Try it »
Reproduce all the records word for word. Omit images.

=-=-=

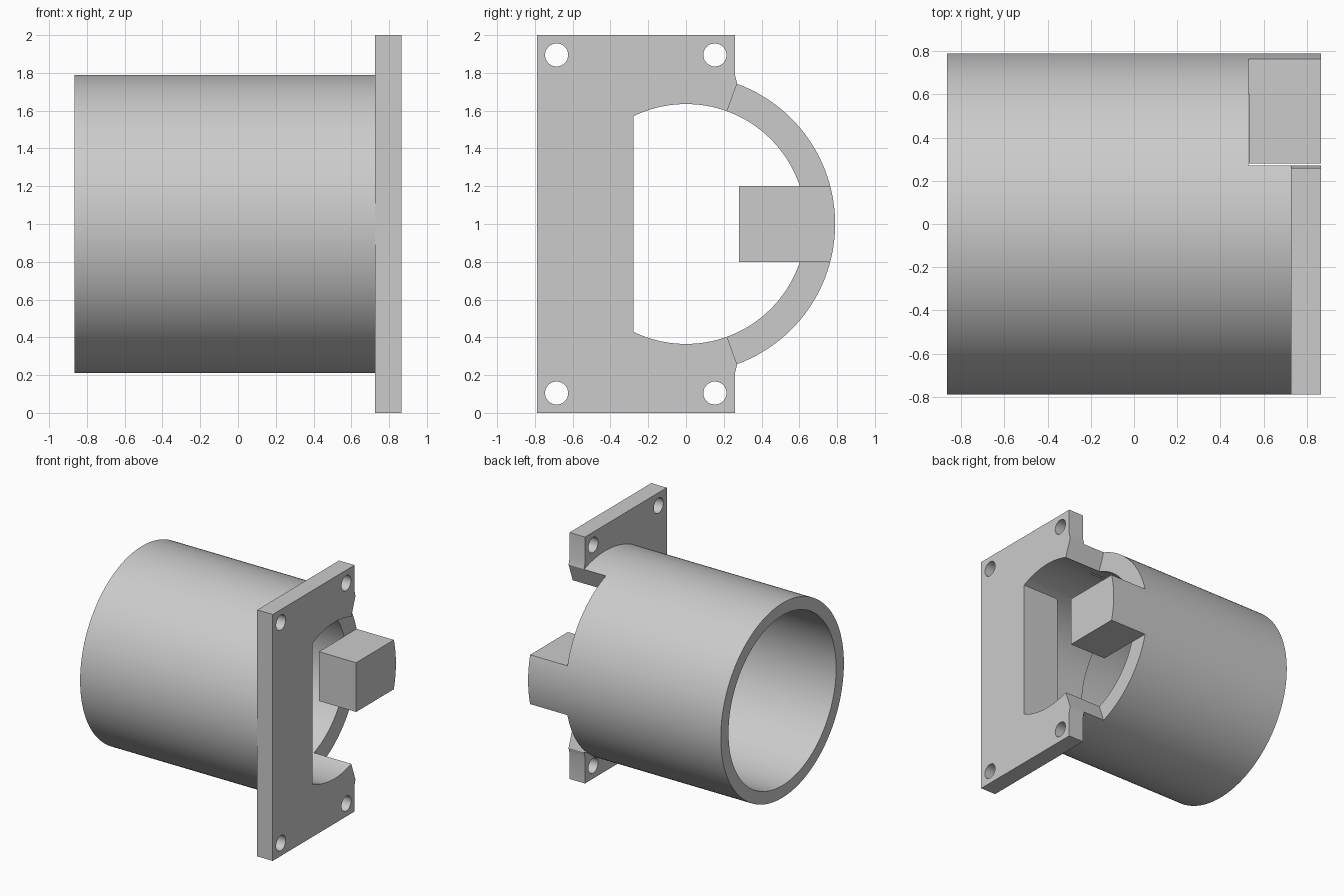
import bpy, bmesh, math

cube = bpy.data.objects.get("Cube")
if cube:
    bpy.data.objects.remove(cube, do_unlink=True)

grey = bpy.data.materials.new("plain grey")
grey.use_nodes = True
grey.diffuse_color = (0.6, 0.6, 0.6, 1)
grey.node_tree.nodes["Principled BSDF"].inputs["Base Color"].default_value = (0.6, 0.6, 0.6, 1)

OUTER, WIDE, INNER = 0.7895, 0.69, 0.635   # tube, wide bore and narrow bore radii
END, PLATE, NOTCH, STEP = 0.865, 0.726, 0.53, -0.01   # stations along x


def arc(radius, start, stop, cy=0.0, cz=1.0, step=2):
    """Points (y, z) on an arc, angles in degrees from +y towards +z."""
    n = round(abs(stop - start) / step)
    angles = [math.radians(start + (stop - start) * i / n) for i in range(n + 1)]
    return [(cy + radius * math.cos(a), cz + radius * math.sin(a)) for a in angles]


def circle(radius, cy=0.0, cz=1.0, step=2):
    return arc(radius, 0, 360, cy, cz, step)[:-1]


def mirrored(half):
    """Close an outline by mirroring its upper half about z = 1."""
    return half + [(y, 2 - z) for y, z in reversed(half)]


def prism(name, outline, x0, x1):
    """Extrude a (y, z) outline along x."""
    bm = bmesh.new()
    face = bm.faces.new([bm.verts.new((x0, y, z)) for y, z in outline])
    out = bmesh.ops.extrude_face_region(bm, geom=[face], use_keep_orig=True)
    verts = [v for v in out["geom"] if isinstance(v, bmesh.types.BMVert)]
    bmesh.ops.translate(bm, vec=(x1 - x0, 0, 0), verts=verts)
    bmesh.ops.recalc_face_normals(bm, faces=bm.faces[:])
    mesh = bpy.data.meshes.new(name)
    bm.to_mesh(mesh)
    bm.free()
    mesh.materials.append(grey)
    obj = bpy.data.objects.new(name, mesh)
    bpy.context.collection.objects.link(obj)
    return obj


def combine(target, tool, operation):
    """Apply a boolean and remove the tool object."""
    mod = target.modifiers.new(tool.name, 'BOOLEAN')
    mod.operation, mod.solver, mod.object = operation, 'EXACT', tool
    bpy.ops.object.select_all(action='DESELECT')
    bpy.context.view_layer.objects.active = target
    target.select_set(True)
    bpy.ops.object.modifier_apply(modifier=mod.name)
    bpy.data.objects.remove(tool, do_unlink=True)


# Solid barrel and flange plate
body = prism("flanged_tube", circle(OUTER), -END, END)
plate = prism("flange_plate", mirrored([(0.282, 1.70), (0.259, 1.79), (0.259, 2), (-0.79, 2)]),
              PLATE, END)
combine(body, plate, 'UNION')

# Narrow bore through to the mouth, wide bore from the open end to the step
combine(body, prism("narrow_bore", circle(INNER), -1, NOTCH + 0.001), 'DIFFERENCE')
combine(body, prism("wide_bore", circle(WIDE), -1, STEP), 'DIFFERENCE')

# D-shaped mouth and side notches, leaving the square key block standing
mouth = arc(INNER, 116, 70) + arc(0.85, 70, 50) + [(1, 1.5), (1, 1.2), (0.28, 1.2)]
combine(body, prism("mouth", mirrored(mouth), NOTCH, 1), 'DIFFERENCE')

# Four screw holes
for y in (-0.685, 0.153):
    for z in (0.105, 1.895):
        combine(body, prism("screw_hole", circle(0.061, y, z, 10), 0.6, 1), 'DIFFERENCE')

bpy.ops.object.select_all(action='DESELECT')
body.select_set(True)
bpy.context.view_layer.objects.active = body
bpy.ops.object.shade_smooth_by_angle(angle=math.radians(25))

=-=-=

Output for this task »
import bpy, bmesh, math

cube = bpy.data.objects.get("Cube")
if cube:
    bpy.data.objects.remove(cube, do_unlink=True)

grey = bpy.data.materials.new("plain grey")
grey.use_nodes = True
grey.diffuse_color = (0.6, 0.6, 0.6, 1)
grey.node_tree.nodes["Principled BSDF"].inputs["Base Color"].default_value = (0.6, 0.6, 0.6, 1)

OUTER, WIDE, INNER = 0.7895, 0.69, 0.635   # tube, wide bore and narrow bore radii
END, PLATE, NOTCH, STEP = 0.865, 0.726, 0.53, -0.01   # stations along x


def arc(radius, start, stop, cy=0.0, cz=1.0, step=2):
    """Points (y, z) on an arc, angles in degrees from +y towards +z."""
    n = round(abs(stop - start) / step)
    angles = [math.radians(start + (stop - start) * i / n) for i in range(n + 1)]
    return [(cy + radius * math.cos(a), cz + radius * math.sin(a)) for a in angles]


def circle(radius, cy=0.0, cz=1.0, step=2):
    return arc(radius, 0, 360, cy, cz, step)[:-1]


def mirrored(half):
    """Close an outline by mirroring its upper half about z = 1."""
    return half + [(y, 2 - z) for y, z in reversed(half)]


def prism(name, outline, x0, x1):
    """Extrude a (y, z) outline along x."""
    bm = bmesh.new()
    face = bm.faces.new([bm.verts.new((x0, y, z)) for y, z in outline])
    out = bmesh.ops.extrude_face_region(bm, geom=[face], use_keep_orig=True)
    verts = [v for v in out["geom"] if isinstance(v, bmesh.types.BMVert)]
    bmesh.ops.translate(bm, vec=(x1 - x0, 0, 0), verts=verts)
    bmesh.ops.recalc_face_normals(bm, faces=bm.faces[:])
    mesh = bpy.data.meshes.new(name)
    bm.to_mesh(mesh)
    bm.free()
    mesh.materials.append(grey)
    obj = bpy.data.objects.new(name, mesh)
    bpy.context.collection.objects.link(obj)
    return obj


def combine(target, tool, operation):
    """Apply a boolean and remove the tool object."""
    mod = target.modifiers.new(tool.name, 'BOOLEAN')
    mod.operation, mod.solver, mod.object = operation, 'EXACT', tool
    bpy.ops.object.select_all(action='DESELECT')
    bpy.context.view_layer.objects.active = target
    target.select_set(True)
    bpy.ops.object.modifier_apply(modifier=mod.name)
    bpy.data.objects.remove(tool, do_unlink=True)


# Solid barrel and flange plate
body = prism("flanged_tube", circle(OUTER), -END, END)
plate = prism("flange_plate", mirrored([(0.282, 1.70), (0.259, 1.79), (0.259, 2), (-0.79, 2)]),
              PLATE, END)
combine(body, plate, 'UNION')

# Narrow bore through to the mouth, wide bore from the open end to the step
combine(body, prism("narrow_bore", circle(INNER), -1, NOTCH + 0.001), 'DIFFERENCE')
combine(body, prism("wide_bore", circle(WIDE), -1, STEP), 'DIFFERENCE')

# D-shaped mouth and side notches, leaving the square key block standing
mouth = arc(INNER, 116, 70) + arc(0.85, 70, 50) + [(1, 1.5), (1, 1.2), (0.28, 1.2)]
combine(body, prism("mouth", mirrored(mouth), NOTCH, 1), 'DIFFERENCE')

# Four screw holes
for y in (-0.685, 0.153):
    for z in (0.105, 1.895):
        combine(body, prism("screw_hole", circle(0.061, y, z, 10), 0.6, 1), 'DIFFERENCE')

bpy.ops.object.select_all(action='DESELECT')
body.select_set(True)
bpy.context.view_layer.objects.active = body
bpy.ops.object.shade_smooth_by_angle(angle=math.radians(25))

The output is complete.